Vietnam, which is battling high inflation and other economic problems, has added nearly $4 billion this year to its foreign reserves, a government report on Thursday said.
The State Bank of Vietnam will further increase reserves by the end of 2011, the report to the National Assembly by Deputy Prime Minister Nguyen Sinh Hung said, without giving the current level of reserves.
According to the Asian Development Bank, Vietnam's foreign reserves were $12.4 billion at the end of 2010.
In recent years, Vietnam's reserves have declined.
The thinning foreign reserves and a trade deficit each month since April 2009 have put pressure on the domestic currency, the dong, while the economy also struggles with inflation, funding shortages, falling foreign investment, the government has said.
Vietnam's trade deficit this year will widen to between $14 billion and $14.5 billion, up more than 10 percent from 2010, despite stronger-than-expected growth in export revenues, the government has said.
On Thursday, a parliament official said the government should take stricter measures to cut the trade deficit.
Ha Van Hien, head of the assembly's Economic Committee said at the body's opening session that "The trade deficit, the main factor to insure national foreign currency balance and stabilize foreign exchange, has yet to be essentially improved."
Hung, the deputy prime minister, told the parliament Vietnam will change tax policy to limit the imports of consumer goods to help cut the trade deficit.
The government would also monitor the import of material, equipment, goods by state-owned companies using state budget and proceeds from government bonds, he said.
Hien urged the government to issue a list of import restricted goods and limit the imports of unnecessary goods.
"If not well controlled, the trade deficit will be large and the foreign exchange rate will be under great pressure at the end of the year," he said.
Exports between January and June reached $43.06 billion, up 32.6 percent from a year before, and imports in the period rose 27.1 percent to $49.5 billion, customs data showed earlier this week.

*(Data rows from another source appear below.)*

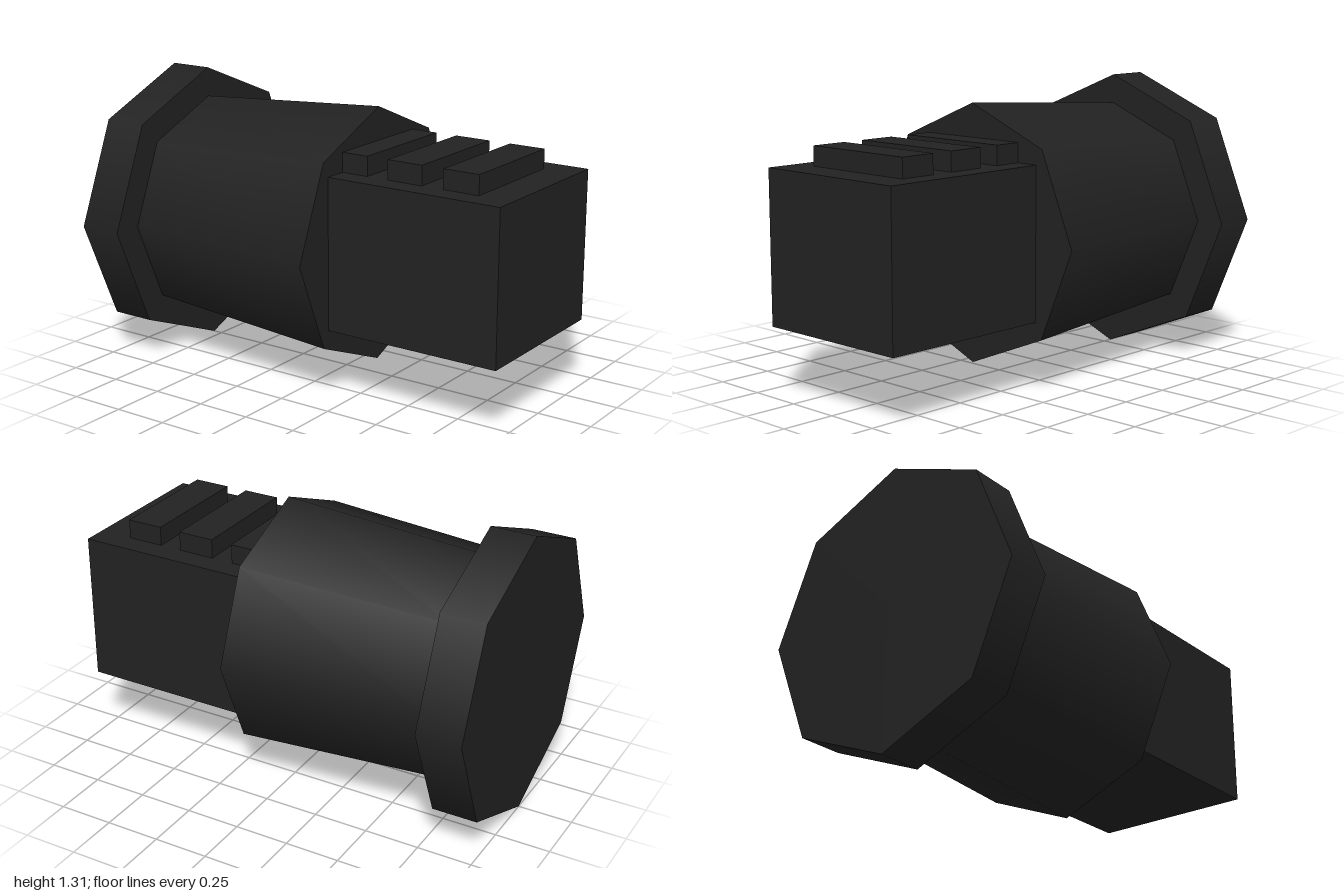
import * as THREE from 'three';

export function createModel() {
  const model = new THREE.Group();
  const black = new THREE.MeshStandardMaterial({ color: 0x222222 });
  black.name = 'matte black';
  const axisY = 0.655;

  function add(name, geometry, x, y, z) {
    const mesh = new THREE.Mesh(geometry, black);
    mesh.name = name;
    mesh.position.set(x, y, z);
    model.add(mesh);
  }

  // Eight-sided drum lying along z, with a corner pointing up
  function drum(name, frontRadius, backRadius, frontZ, backZ) {
    const geometry = new THREE.CylinderGeometry(frontRadius, backRadius, frontZ - backZ, 8);
    geometry.rotateX(Math.PI / 2);
    add(name, geometry, 0, axisY, (frontZ + backZ) / 2);
  }

  // Wide rear flange and tapered barrel
  drum('rearFlange', 0.655, 0.655, -0.795, -1);
  drum('barrel', 0.585, 0.52, 0.17, -0.795);

  // Square block projecting from the barrel
  add('frontBlock', new THREE.BoxGeometry(0.76, 0.685, 0.83), 0, 0.6575, 0.585);

  // Raised grip ribs, the last one partly sunk into the barrel
  for (let i = 0; i < 3; i++) {
    add('gripRib', new THREE.BoxGeometry(0.55, 0.09, 0.17), 0, 1.043, 0.757 - i * 0.272);
  }

  return model;
}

The deficit with China accounted for 82 percent of the total trade gap in the first five months of 2011.